The Tang Dynasty was founded; it was one of the most prosperous empires in China’s history. Its vast territory stretched to the edge of the Middle East where eastern cultures meet western cultures. Advances in technology and increased political stability caused an increase in trade. Trade was flourishing on the Silk Road during this period. Along with silk brocades and raw silks, the art of paper-making made its way to the West from China along the Silk Road.
Emperor Yangdi of the Sui Dynasty (581 – 618 CE) held a world expo in Zhangye, and delegations from 27 kingdoms attended this expo. A lot of different kinds of goods were traded during the expo.
A Persian delegation arrived in Pingcheng (modern day Datong) via the Silk Road, and they brought glassware to China.

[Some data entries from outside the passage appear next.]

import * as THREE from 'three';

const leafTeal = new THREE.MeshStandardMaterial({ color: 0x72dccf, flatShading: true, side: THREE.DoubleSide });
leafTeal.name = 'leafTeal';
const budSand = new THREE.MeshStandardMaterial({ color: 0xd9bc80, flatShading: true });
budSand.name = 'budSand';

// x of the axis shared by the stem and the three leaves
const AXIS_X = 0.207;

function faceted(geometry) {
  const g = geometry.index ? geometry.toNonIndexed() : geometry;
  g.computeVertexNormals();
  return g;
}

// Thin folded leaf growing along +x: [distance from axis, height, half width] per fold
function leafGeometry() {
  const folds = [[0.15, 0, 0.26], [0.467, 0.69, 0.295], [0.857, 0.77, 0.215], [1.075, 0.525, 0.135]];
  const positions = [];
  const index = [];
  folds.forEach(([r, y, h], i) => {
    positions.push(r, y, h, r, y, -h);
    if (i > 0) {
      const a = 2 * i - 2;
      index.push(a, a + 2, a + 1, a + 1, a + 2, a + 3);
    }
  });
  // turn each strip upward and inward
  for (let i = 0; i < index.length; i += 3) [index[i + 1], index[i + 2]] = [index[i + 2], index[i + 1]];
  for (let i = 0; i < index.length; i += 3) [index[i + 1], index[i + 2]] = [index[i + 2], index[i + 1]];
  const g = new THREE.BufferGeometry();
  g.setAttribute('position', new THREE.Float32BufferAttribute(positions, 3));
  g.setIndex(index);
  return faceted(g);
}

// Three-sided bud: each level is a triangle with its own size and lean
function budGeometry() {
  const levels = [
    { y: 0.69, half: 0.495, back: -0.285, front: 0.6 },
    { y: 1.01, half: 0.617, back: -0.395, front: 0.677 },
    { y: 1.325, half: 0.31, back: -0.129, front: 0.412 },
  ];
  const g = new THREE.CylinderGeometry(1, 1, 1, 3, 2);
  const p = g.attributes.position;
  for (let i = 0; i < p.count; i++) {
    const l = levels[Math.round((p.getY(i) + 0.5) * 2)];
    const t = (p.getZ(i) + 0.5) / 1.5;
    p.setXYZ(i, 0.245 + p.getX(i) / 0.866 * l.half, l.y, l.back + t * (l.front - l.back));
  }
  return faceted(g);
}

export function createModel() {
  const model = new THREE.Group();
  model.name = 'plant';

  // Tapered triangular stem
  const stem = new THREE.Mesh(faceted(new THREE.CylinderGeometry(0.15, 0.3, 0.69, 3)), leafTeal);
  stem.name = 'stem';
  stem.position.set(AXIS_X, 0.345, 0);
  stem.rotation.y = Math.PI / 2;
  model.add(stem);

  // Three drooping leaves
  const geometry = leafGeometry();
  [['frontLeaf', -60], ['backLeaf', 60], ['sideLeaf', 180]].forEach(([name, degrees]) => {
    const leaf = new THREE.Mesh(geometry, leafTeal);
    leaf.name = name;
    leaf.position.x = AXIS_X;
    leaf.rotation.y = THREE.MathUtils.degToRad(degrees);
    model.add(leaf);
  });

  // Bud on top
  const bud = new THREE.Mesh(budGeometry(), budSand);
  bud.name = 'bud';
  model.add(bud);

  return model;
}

Ban Chao went as far west as the Caspian Sea with 70,000 men and established direct military contacts with the Parthian Empire, also dispatching an envoy headed by Gan Ying to Rome. Although Gan Ying never reached Rome, only travelling to the Parthian coast of the Persian Gulf, he is, at least in the historical records, the Chinese who went the furthest west during antiquity, and he gathered what information he could.
Han Emperor Mingdi dreamed of a golden deity from west and his minister told him that it was called Buddha. The emperor sent out a mission to India to bring scriptures about this foreign deity back to China.
Chinese general Ban Chao was dispatched with a small force on a mission to pacify the Xiongnu tribes who had been raiding China’s northwestern borders. He managed to liberate the southern route of the Silk Road from the domination of the Xiongnu.
Han Emperor Wudi sent imperial envoy Zhang Qian to make contact with Yuezhi to make allies to combat the Xiongnu. Zhang was captured by Xiongnu and detained for 10 years, so it was not until 127 BCE that Zhang arrived in Yuezhi. But Yuezhi people were happy with what they had so Zhang had to return to China. However Zhang’s reports from his journeys conveyed valuable information about the people and lands that lay to the West.
The first major step in opening the Silk Road between the East and the West came with the expansion of Alexander the Great deep into Central Asia, as far as Ferghana at the borders of the modern-day Xinjiang region of China, where he founded in 329 BCE a Greek settlement in the city of Alexandria Eschate "Alexandria The Furthest", nowadays known as Khujand in Tajikistan.